■ What to produce
Line by line, repeat the data below exactly, beginning at the first line and ending at the line with "Z, Vector(), False)". Omit pictures.

■ Material shown
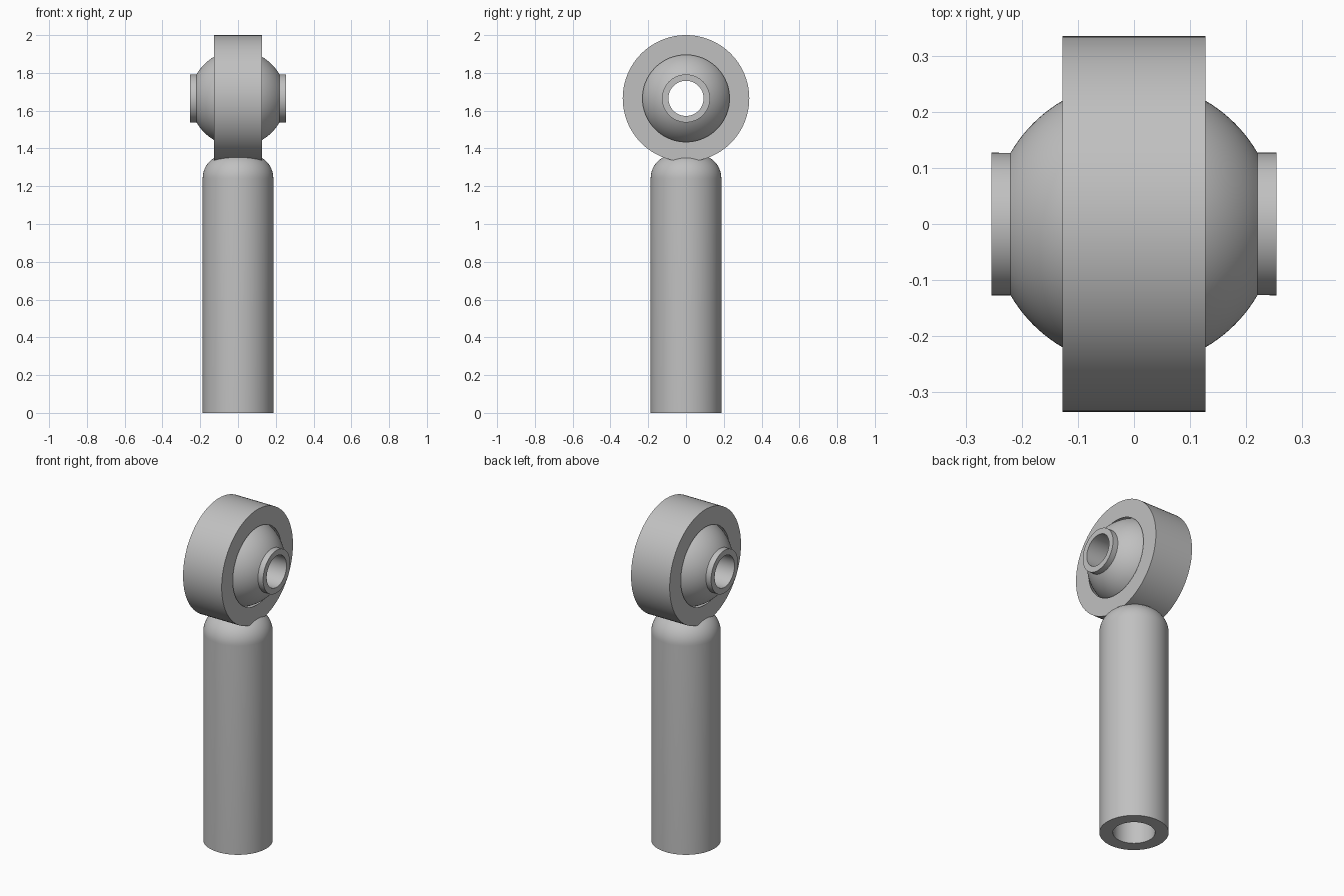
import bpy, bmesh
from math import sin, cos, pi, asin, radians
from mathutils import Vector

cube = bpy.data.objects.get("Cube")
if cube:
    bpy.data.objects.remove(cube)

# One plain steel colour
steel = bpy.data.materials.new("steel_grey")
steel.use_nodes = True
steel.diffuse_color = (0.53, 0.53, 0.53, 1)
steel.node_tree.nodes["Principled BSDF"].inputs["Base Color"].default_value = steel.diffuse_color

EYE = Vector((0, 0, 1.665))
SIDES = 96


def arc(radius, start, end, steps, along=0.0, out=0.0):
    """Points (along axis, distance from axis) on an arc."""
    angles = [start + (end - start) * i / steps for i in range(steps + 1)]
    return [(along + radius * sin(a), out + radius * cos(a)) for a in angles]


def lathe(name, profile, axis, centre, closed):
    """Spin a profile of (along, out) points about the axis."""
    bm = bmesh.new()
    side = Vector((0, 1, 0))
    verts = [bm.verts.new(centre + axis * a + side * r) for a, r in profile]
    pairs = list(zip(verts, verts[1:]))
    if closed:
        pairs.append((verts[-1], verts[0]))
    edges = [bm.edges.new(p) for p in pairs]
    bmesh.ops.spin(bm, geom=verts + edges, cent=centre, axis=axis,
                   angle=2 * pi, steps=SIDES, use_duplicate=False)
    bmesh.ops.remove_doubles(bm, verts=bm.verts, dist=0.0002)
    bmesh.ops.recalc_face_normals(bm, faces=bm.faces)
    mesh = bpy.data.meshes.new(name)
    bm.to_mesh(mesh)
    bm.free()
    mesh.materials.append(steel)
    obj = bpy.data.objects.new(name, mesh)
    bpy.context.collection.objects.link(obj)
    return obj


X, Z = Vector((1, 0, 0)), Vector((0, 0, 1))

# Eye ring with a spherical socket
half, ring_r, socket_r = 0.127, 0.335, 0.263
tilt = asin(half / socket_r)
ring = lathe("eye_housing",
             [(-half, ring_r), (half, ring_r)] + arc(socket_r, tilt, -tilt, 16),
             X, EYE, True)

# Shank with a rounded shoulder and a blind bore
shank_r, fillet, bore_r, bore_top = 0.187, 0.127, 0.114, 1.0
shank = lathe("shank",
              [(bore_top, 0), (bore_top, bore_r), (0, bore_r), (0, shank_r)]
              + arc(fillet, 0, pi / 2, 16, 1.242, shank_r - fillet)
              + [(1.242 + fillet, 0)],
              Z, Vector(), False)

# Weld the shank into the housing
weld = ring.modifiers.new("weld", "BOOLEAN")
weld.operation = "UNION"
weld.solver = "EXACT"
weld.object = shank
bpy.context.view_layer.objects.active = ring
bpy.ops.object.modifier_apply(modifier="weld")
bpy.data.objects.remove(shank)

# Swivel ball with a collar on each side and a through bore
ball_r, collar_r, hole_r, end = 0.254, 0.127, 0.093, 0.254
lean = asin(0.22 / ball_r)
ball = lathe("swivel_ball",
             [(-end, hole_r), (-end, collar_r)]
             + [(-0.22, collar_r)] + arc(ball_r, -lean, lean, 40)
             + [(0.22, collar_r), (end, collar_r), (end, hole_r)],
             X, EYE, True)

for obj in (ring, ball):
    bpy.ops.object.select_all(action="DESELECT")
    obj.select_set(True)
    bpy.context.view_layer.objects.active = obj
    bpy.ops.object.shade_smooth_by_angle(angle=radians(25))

■ Solution for this exercise
import bpy, bmesh
from math import sin, cos, pi, asin, radians
from mathutils import Vector

cube = bpy.data.objects.get("Cube")
if cube:
    bpy.data.objects.remove(cube)

# One plain steel colour
steel = bpy.data.materials.new("steel_grey")
steel.use_nodes = True
steel.diffuse_color = (0.53, 0.53, 0.53, 1)
steel.node_tree.nodes["Principled BSDF"].inputs["Base Color"].default_value = steel.diffuse_color

EYE = Vector((0, 0, 1.665))
SIDES = 96


def arc(radius, start, end, steps, along=0.0, out=0.0):
    """Points (along axis, distance from axis) on an arc."""
    angles = [start + (end - start) * i / steps for i in range(steps + 1)]
    return [(along + radius * sin(a), out + radius * cos(a)) for a in angles]


def lathe(name, profile, axis, centre, closed):
    """Spin a profile of (along, out) points about the axis."""
    bm = bmesh.new()
    side = Vector((0, 1, 0))
    verts = [bm.verts.new(centre + axis * a + side * r) for a, r in profile]
    pairs = list(zip(verts, verts[1:]))
    if closed:
        pairs.append((verts[-1], verts[0]))
    edges = [bm.edges.new(p) for p in pairs]
    bmesh.ops.spin(bm, geom=verts + edges, cent=centre, axis=axis,
                   angle=2 * pi, steps=SIDES, use_duplicate=False)
    bmesh.ops.remove_doubles(bm, verts=bm.verts, dist=0.0002)
    bmesh.ops.recalc_face_normals(bm, faces=bm.faces)
    mesh = bpy.data.meshes.new(name)
    bm.to_mesh(mesh)
    bm.free()
    mesh.materials.append(steel)
    obj = bpy.data.objects.new(name, mesh)
    bpy.context.collection.objects.link(obj)
    return obj


X, Z = Vector((1, 0, 0)), Vector((0, 0, 1))

# Eye ring with a spherical socket
half, ring_r, socket_r = 0.127, 0.335, 0.263
tilt = asin(half / socket_r)
ring = lathe("eye_housing",
             [(-half, ring_r), (half, ring_r)] + arc(socket_r, tilt, -tilt, 16),
             X, EYE, True)

# Shank with a rounded shoulder and a blind bore
shank_r, fillet, bore_r, bore_top = 0.187, 0.127, 0.114, 1.0
shank = lathe("shank",
              [(bore_top, 0), (bore_top, bore_r), (0, bore_r), (0, shank_r)]
              + arc(fillet, 0, pi / 2, 16, 1.242, shank_r - fillet)
              + [(1.242 + fillet, 0)],
              Z, Vector(), False)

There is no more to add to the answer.